Secrets play a big part in the early chapters of this novel. Name some of the secrets. Are there things in your life you don’t speak about openly? What are some reasons why people keep things hidden?
Using details from the bazooka birthday what do we learn about who Eileen McCarthy is and what defines her? Do your friends and interests and the choices you make accurately define you?
Change Brett opens her story by telling us she wants to pinpoint the exact moment when she got “redefined.” What does she mean? Have you ever experienced a “redefinition?” What might cause such big changes in the way a person sees herself, or the way others see her?
After her second suspension, Brett tells her father that soccer defines her. He responds: “Well, that’s a problem, isn’t it?” Why would her father think this is a problem? Do you agree that it is a problem?
Over the course of the novel Brett changes her mind about a number of people. Give specific examples of characters and how they are “redefined” in Brett’s eyes. What prompts Brett to see things differently? Are these people changing … or is she?
Describe the changes in Nonna in the second half of the book. What hasn't changed about her? How does she advise Brett to handle change? Describe the ways in which Brett is “redefined” by the end of the book.
Loss In the beginning of the book Brett is primarily concerned about her problems with her friends. As the book progresses, Nonna’s illness is her primary preoccupation. Describe the ways in which the McCarthy’s have had to adjust to illness in their family. Have you and your family ever had to cope with the illness or loss of a loved one? Did family members handle their feelings in different ways?
Nonna tells Brett she wants to die the way she’s lived. How do you think Nonna has lived? What do you think she has in mind for her final days?
Name some things Brett loses over the course of the novel. Name some things she gains.
Does Nonna die the way she lived? What do you think of the choices Nonna made near the end of her life?
Connecting to the Curriculum Science: Have your science class build a potato bazooka! See website links below for easy instructions.
Social Studies: Be a History Dude! Have students create a timeline of the history of lighthouses, from the earliest recorded lighthouse in Alexandria, Egypt, to present day laser technology. Have them include concurrent historical events on their timeline.
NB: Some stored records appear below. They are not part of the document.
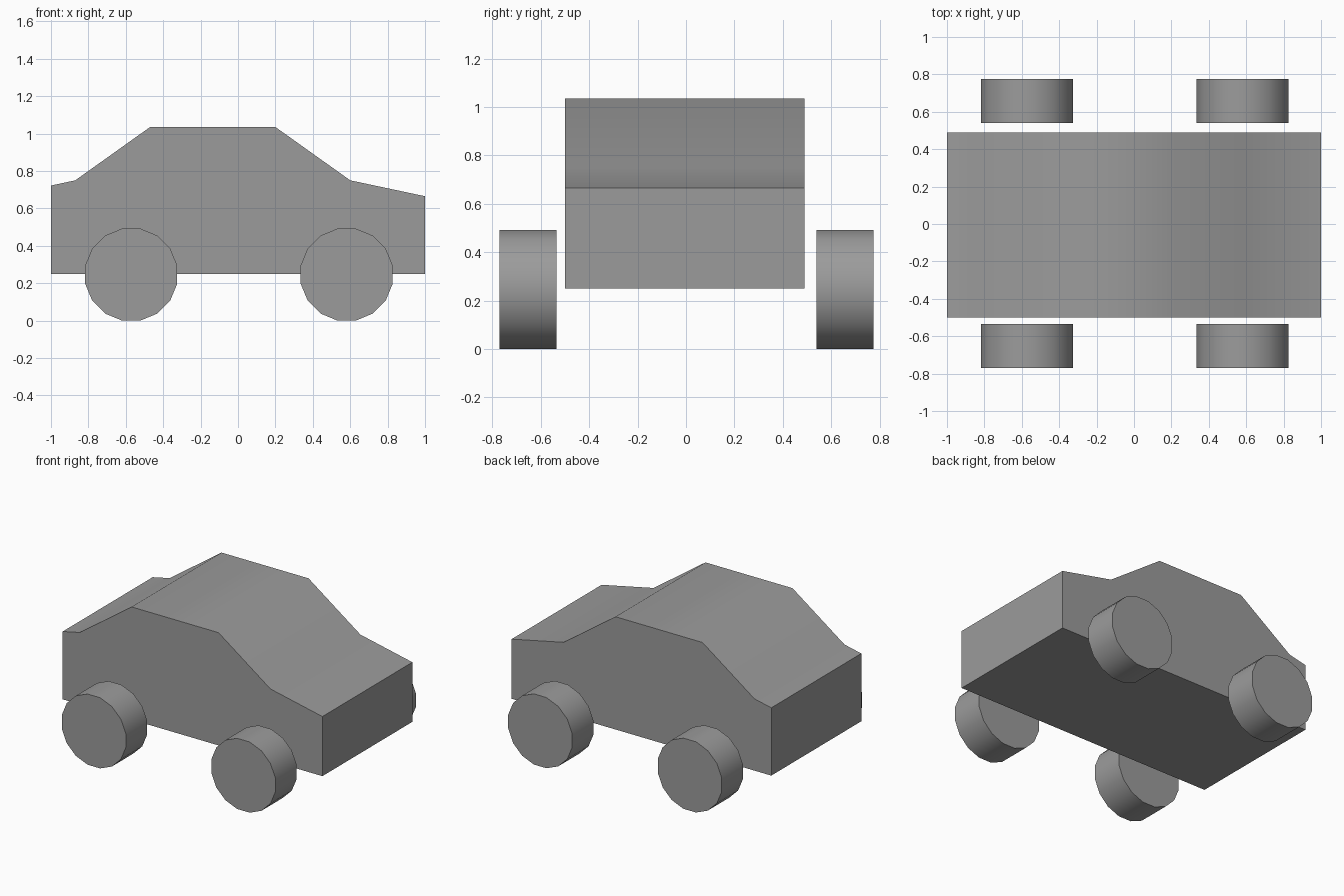
import bpy
import bmesh
import math
from mathutils import Matrix, Vector

cube = bpy.data.objects.get("Cube")
if cube:
    bpy.data.objects.remove(cube, do_unlink=True)

GREY = (0.33, 0.33, 0.33, 1.0)
grey = bpy.data.materials.new("plain grey")
grey.use_nodes = True
grey.diffuse_color = GREY
grey.node_tree.nodes["Principled BSDF"].inputs["Base Color"].default_value = GREY


def finish(bm, name):
    """Turn a bmesh into a named object, smooth across gentle bends only."""
    bmesh.ops.recalc_face_normals(bm, faces=bm.faces)
    mesh = bpy.data.meshes.new(name)
    bm.to_mesh(mesh)
    bm.free()
    mesh.materials.append(grey)
    obj = bpy.data.objects.new(name, mesh)
    bpy.context.collection.objects.link(obj)
    bpy.ops.object.select_all(action="DESELECT")
    obj.select_set(True)
    bpy.context.view_layer.objects.active = obj
    bpy.ops.object.shade_smooth_by_angle(angle=math.radians(40))
    return obj


# Body: side profile extruded across the width
PROFILE = [(-1, 0.25), (1, 0.25), (1, 0.665), (0.6, 0.75),
           (0.2, 1.035), (-0.47, 1.035), (-0.87, 0.75), (-1, 0.722)]
Y_NEAR, Y_FAR = -0.5, 0.49
bm = bmesh.new()
side = bm.faces.new([bm.verts.new((x, Y_NEAR, z)) for x, z in PROFILE])
wall = bmesh.ops.extrude_face_region(bm, geom=[side], use_keep_orig=True)
moved = [v for v in wall["geom"] if isinstance(v, bmesh.types.BMVert)]
bmesh.ops.translate(bm, verts=moved, vec=Vector((0, Y_FAR - Y_NEAR, 0)))
finish(bm, "car_body")

# Wheels: short cylinders standing clear of the body, resting on a flat side
SIDES = 16
HALF_HEIGHT = 0.246
RADIUS = HALF_HEIGHT / math.cos(math.pi / SIDES)
for x, x_name in ((-0.571, "right"), (0.581, "left")):
    for y, y_name in ((-0.653, "front"), (0.657, "back")):
        bm = bmesh.new()
        place = (Matrix.Translation((x, y, HALF_HEIGHT))
                 @ Matrix.Rotation(math.pi / 2, 4, "X")
                 @ Matrix.Rotation(math.pi / SIDES, 4, "Z"))
        bmesh.ops.create_cone(bm, cap_ends=True, segments=SIDES, radius1=RADIUS,
                              radius2=RADIUS, depth=0.235, matrix=place)
        finish(bm, f"wheel_{y_name}_{x_name}")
Art: Build fairy houses! Using only glue and natural materials gathered from outdoors, students can build and design enchanting little houses just like the ones visitors construct throughout the woods of Monhegan Island, Maine. This activity can be done entirely outdoors, or, using a piece of plywood as a base, students can construct “portable” fairy houses. See website links below for photos and ideas.
Maria Padian has worked as a news reporter, an essayist for public radio, a press secretary for a U.S. congressman, and a freelance writer. An avid tennis player, gardener, skier, and hiker, she is also the mother of two teenagers. A graduate of Middlebury College and the University of Virginia, she has attended Oxford University and the Bread Loaf Writers’ Conference. She lives with her children, her husband, and their Australian Shepherd in Maine, where she is at work on a new novel.